I was over at a neighbor's house in 1978 when I wandered into the den and found the resident 15-year-old busily cobbling something together with a screwdriver and some other odds and ends. "Whatcha' doin'?" I asked in my best Midwestern accent. "Oh," he replied, I'm tapping into checking account records at the ________ Bank." He pointed to the small television set that his thingamajig was attached to, and scrolling (well, I would have described it as "rolling" back then) down the screen were names and numbers and all sorts of data. I asked, "How in the heck are you doing that?" He gave me a semitechnical answer, but what it boiled down to was he was, as we would now say, hacking. He was also causing some mischief, but that's another story for another time.
Things have changed a lot in the intervening 23 years. Computers are everywhere now --- right in front of you, for example --- and I wouldn't call it an invasion. We've pretty much opened the door and invited them in, attracted by their allure, just as we would a wampyr that would come a-tapping on the window at 3:13 a.m. bearing promises of unbelievable pleasure and the realities of excruciating pain. Computers have so inserted themselves into our lives that we hardly think about them. That's about to change, however, if you sit down for a few hours and read THE BLUE NOWHERE by Jeffery Deaver.

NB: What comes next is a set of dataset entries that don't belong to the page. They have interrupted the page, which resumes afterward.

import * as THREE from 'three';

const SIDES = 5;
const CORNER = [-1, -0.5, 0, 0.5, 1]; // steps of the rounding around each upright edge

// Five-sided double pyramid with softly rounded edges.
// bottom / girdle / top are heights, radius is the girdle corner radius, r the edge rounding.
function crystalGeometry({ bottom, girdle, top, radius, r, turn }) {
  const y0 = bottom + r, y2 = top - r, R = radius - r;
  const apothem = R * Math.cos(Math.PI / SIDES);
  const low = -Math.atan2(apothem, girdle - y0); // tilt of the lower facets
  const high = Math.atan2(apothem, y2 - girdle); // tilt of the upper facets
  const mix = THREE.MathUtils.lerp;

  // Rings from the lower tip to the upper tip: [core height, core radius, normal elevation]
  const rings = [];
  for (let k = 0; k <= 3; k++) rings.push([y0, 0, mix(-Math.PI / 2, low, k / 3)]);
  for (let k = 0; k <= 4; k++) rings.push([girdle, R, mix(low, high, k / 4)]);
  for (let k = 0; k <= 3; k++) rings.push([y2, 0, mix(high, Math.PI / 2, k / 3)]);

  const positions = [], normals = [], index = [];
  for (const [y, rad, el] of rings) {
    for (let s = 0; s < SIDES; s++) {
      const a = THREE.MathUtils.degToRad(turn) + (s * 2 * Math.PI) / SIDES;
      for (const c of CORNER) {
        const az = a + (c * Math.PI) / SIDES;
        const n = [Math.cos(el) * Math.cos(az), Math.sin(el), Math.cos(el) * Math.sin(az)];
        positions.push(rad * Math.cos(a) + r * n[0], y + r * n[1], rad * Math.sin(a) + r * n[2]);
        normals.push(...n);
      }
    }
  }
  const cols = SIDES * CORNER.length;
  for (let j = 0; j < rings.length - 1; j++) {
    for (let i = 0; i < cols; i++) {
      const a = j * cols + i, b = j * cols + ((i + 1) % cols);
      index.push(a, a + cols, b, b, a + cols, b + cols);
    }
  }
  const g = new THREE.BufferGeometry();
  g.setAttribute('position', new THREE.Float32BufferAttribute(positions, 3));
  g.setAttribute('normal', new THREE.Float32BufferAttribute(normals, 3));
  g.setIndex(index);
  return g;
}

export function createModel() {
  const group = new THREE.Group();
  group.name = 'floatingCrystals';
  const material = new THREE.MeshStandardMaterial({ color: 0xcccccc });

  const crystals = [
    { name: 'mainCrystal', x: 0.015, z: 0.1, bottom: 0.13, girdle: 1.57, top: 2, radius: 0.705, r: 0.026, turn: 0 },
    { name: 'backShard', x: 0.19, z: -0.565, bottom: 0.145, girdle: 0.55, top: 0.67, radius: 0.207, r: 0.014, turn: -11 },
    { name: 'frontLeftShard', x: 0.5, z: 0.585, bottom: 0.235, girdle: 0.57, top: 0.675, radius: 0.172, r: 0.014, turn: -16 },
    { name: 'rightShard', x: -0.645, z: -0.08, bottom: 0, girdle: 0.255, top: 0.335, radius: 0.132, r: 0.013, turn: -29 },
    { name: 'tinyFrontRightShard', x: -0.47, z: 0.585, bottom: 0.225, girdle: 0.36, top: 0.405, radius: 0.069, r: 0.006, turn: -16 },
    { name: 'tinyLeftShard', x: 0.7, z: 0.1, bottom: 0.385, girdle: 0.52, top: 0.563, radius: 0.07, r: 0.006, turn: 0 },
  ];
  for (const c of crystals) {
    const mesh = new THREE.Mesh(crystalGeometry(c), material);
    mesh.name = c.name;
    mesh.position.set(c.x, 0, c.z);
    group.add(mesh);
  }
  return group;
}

Deaver has commented elsewhere concerning the tenacious outlining and research he engages in before he ultimately sets thought to paper. The research part of that quickly becomes evident in THE BLUE NOWHERE. Have you ever stopped to think about the mechanics involved in the near miracle that takes place when you touch a button or key on your keyboard and it miraculously materializes on your video monitor? You probably don't think about it at all, until the day you sit down to write that business proposal that's due in two hours and key "The quick brown fox jumped over the fence" and it comes out "Gds wscud vorsx rcm hypdcc xcgn psw blgnv." Deaver explains the mechanics of it and makes it not just interesting but fascinating --- and does it without detracting from the narrative of his storyline. Deaver also gives us some wo